How much lower can they go? Here's the case for and against home prices bottoming out soon. Scroll over each chart to investigate and slice the data yourself.
Pro: Home prices are about to stop falling--Correction almost complete: At the end of the last bust, the median home in the region sold for, in today's dollars, abut $180,000, according to First American Real Estate Solutions. By the end of last year, the median home price for the region had dropped to $208,000. It likely fell a few more percentage points since then, meaning that if the boom was a mirage, we are back to reality.
Inflation-adjusted median home prices, Sacramento Region, 1991-2008
--More families can afford homes: At the end of the last bust, a Sacramento family earning the median income could afford 70 percent of the region's homes, according to the Wells Fargo Housing Opportunity Index. At the end of last year, a family earning the median income could afford 66 percent of the region's homes. So homes here are affordable again.
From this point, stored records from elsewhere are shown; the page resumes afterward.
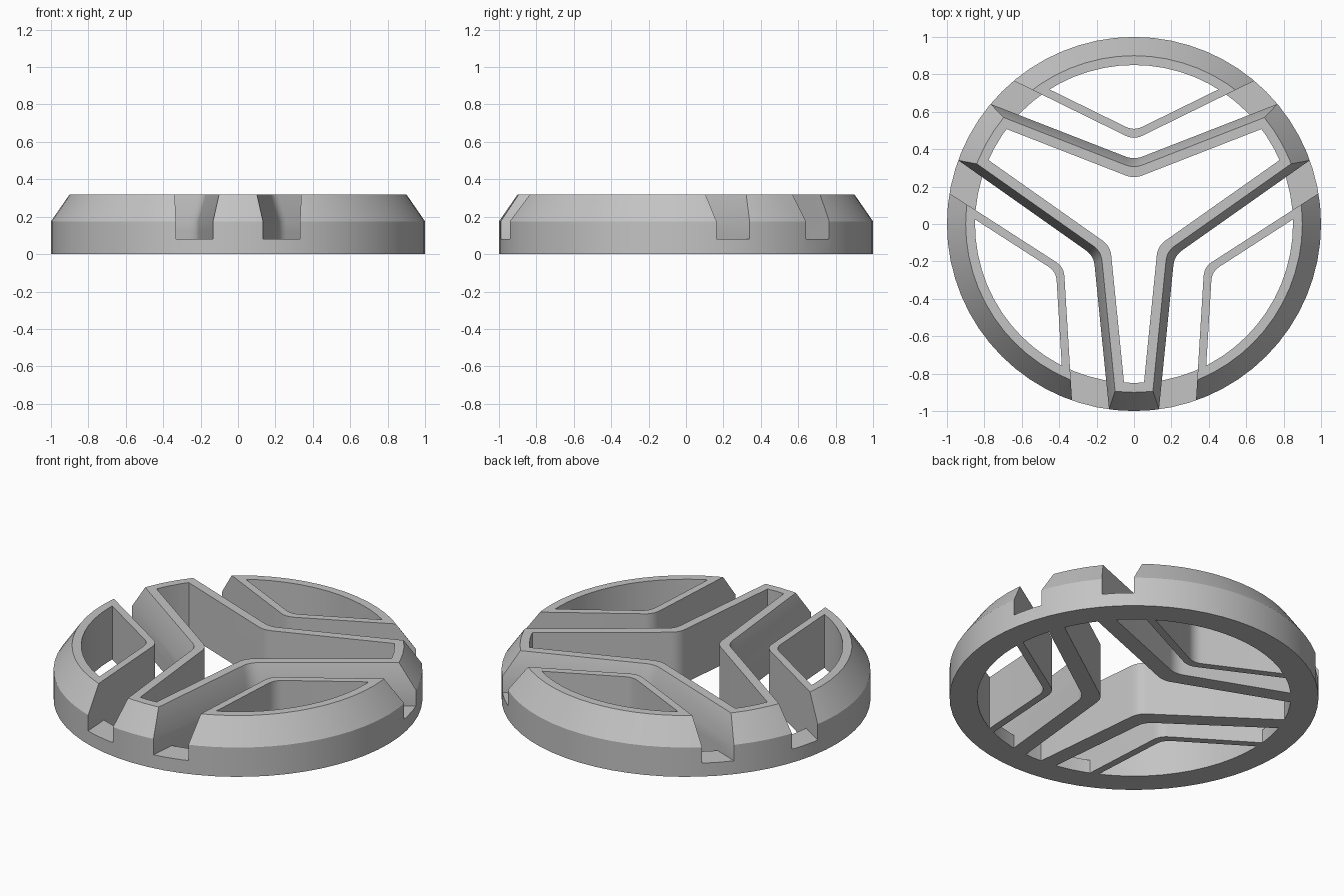
import bpy, bmesh, math
from mathutils import Vector

cube = bpy.data.objects.get("Cube")
if cube:
    bpy.data.objects.remove(cube, do_unlink=True)

SEG = 64            # sides of the round disc
TOP, RIM, LEDGE = 0.32, 0.175, 0.08
HOLE_R = 0.85

grey = bpy.data.materials.new("light_grey")
grey.use_nodes = True
grey.diffuse_color = (0.55, 0.55, 0.55, 1)
grey.node_tree.nodes["Principled BSDF"].inputs["Base Color"].default_value = (0.55, 0.55, 0.55, 1)


def loft(name, sections):
    """Closed solid through stacked outlines, given as (outline, z)."""
    bm = bmesh.new()
    rings = [[bm.verts.new((p[0], p[1], z)) for p in pts] for pts, z in sections]
    n = len(rings[0])
    bm.faces.new(rings[0][::-1])
    bm.faces.new(rings[-1])
    for a, b in zip(rings, rings[1:]):
        for i in range(n):
            j = (i + 1) % n
            bm.faces.new((a[i], a[j], b[j], b[i]))
    bmesh.ops.recalc_face_normals(bm, faces=bm.faces)
    me = bpy.data.meshes.new(name)
    bm.to_mesh(me)
    bm.free()
    ob = bpy.data.objects.new(name, me)
    bpy.context.collection.objects.link(ob)
    return ob


def boolean(ob, tool, operation):
    """Apply a boolean and discard the tool."""
    tool.hide_render = True
    mod = ob.modifiers.new("cut", 'BOOLEAN')
    mod.object, mod.operation, mod.solver = tool, operation, 'EXACT'
    bpy.context.view_layer.objects.active = ob
    bpy.ops.object.modifier_apply(modifier=mod.name)
    bpy.data.objects.remove(tool, do_unlink=True)


def circle(r):
    return [(r * math.cos(2 * math.pi * i / SEG), r * math.sin(2 * math.pi * i / SEG)) for i in range(SEG)]


def bend(path, d=0.0, t=0.05):
    """Three-point path shifted d to its left, run past the disc, with a rounded elbow."""
    a, m, b = (Vector(p) for p in path)
    u, v = (m - a).normalized(), (b - m).normalized()
    nu, nv = Vector((-u.y, u.x)), Vector((-v.y, v.x))
    mid = m + (nu + nv) * d / (1 + nu.dot(nv))
    p, q = mid - u * t, mid + v * t
    arc = [p * (1 - s) ** 2 + mid * 2 * s * (1 - s) + q * s * s for s in (i / 6 for i in range(7))]
    return [a + nu * d - u * 0.15] + arc + [b + nv * d + v * 0.15]


def mirror(path):
    return [(-x, y) for x, y in reversed(path)]


# Elbow lines, clockwise: edge of the three-armed frame and edge of the outer window frame
top_arm = [(-0.77, 0.643), (0, 0.343), (0.77, 0.643)]
top_win = [(-0.648, 0.768), (0, 0.45), (0.648, 0.768)]
side_arm = [(0.943, 0.343), (0.216, -0.17), (0.134, -0.985)]
side_win = [(0.99, 0.166), (0.375, -0.23), (0.332, -0.937)]
sectors = [(top_arm, top_win, Vector((0, 1))),
           (side_arm, side_win, Vector((0.866, -0.5))),
           (mirror(side_arm), mirror(side_win), Vector((-0.866, -0.5)))]

# Disc with a sloping shoulder
disc = loft("slotted_disc", [(circle(1), 0), (circle(1), RIM), (circle(0.9), TOP)])


def through_cut(outline, z0, z1):
    """Cut an outline out of the disc, kept inside the base ring."""
    tool = loft("cutter", [(outline, z0), (outline, z1)])
    boolean(tool, loft("core", [(circle(HOLE_R), -1), (circle(HOLE_R), 1)]), 'INTERSECT')
    boolean(disc, tool, 'DIFFERENCE')


for arm, win, out in sectors:
    # Channel between frames: upright wall on the window side, leaning wall on the arm side
    def channel(d):
        return bend(win) + bend(arm, d)[::-1]
    slope = 0.042 / (TOP - RIM)
    boolean(disc, loft("cutter", [(channel(0), LEDGE), (channel(0), RIM),
                                  (channel(-slope * (0.4 - RIM)), 0.4)]), 'DIFFERENCE')
    through_cut(channel(0), -0.1, 0.12)
    # Outer window
    inner = bend(win, 0.043)
    through_cut(inner + [inner[-1] + out * 0.8, inner[0] + out * 0.8], -0.1, 0.5)

# Opening inside the three-armed frame
through_cut([p for arm, _, _ in sectors for p in bend(arm, -0.094)], -0.1, 0.5)

# Material and shading
disc.data.materials.clear()
disc.data.materials.append(grey)
for poly in disc.data.polygons:
    poly.material_index = 0
bpy.ops.object.select_all(action='DESELECT')
disc.select_set(True)
bpy.context.view_layer.objects.active = disc
bpy.ops.object.shade_smooth_by_angle(angle=math.radians(25))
Percentage of homes affordable to family earning region's median income, 1991-2008
Con: Home prices can fall even further--Foreclosures still dominate market: Foreclosures are the main reason local home prices are so low. Banks desperate for cash are competing with each other, boosting sales but depressing prices. Toward the end of the year, it looked like the trend might be waning. But the last two months have seen an increase in foreclosure filings , according to RealtyTrac.
Foreclosure filings, Sacramento Region, 2005-2008
--The economy is in horrible shape: It's hard to buy a home if you don't have a job. And it's almost as hard to pull the trigger on a home purchase in the midst of the worst economic recession in decades.
Number of employed workers, Sacramento Region, 2000-2008
Sources: Wells Fargo/National Association of Home Builders, RealtyTrac, California Economic Development Department
Note: Foreclosure actions in the chart above represent foreclosure notices, auctions and actual repossessions.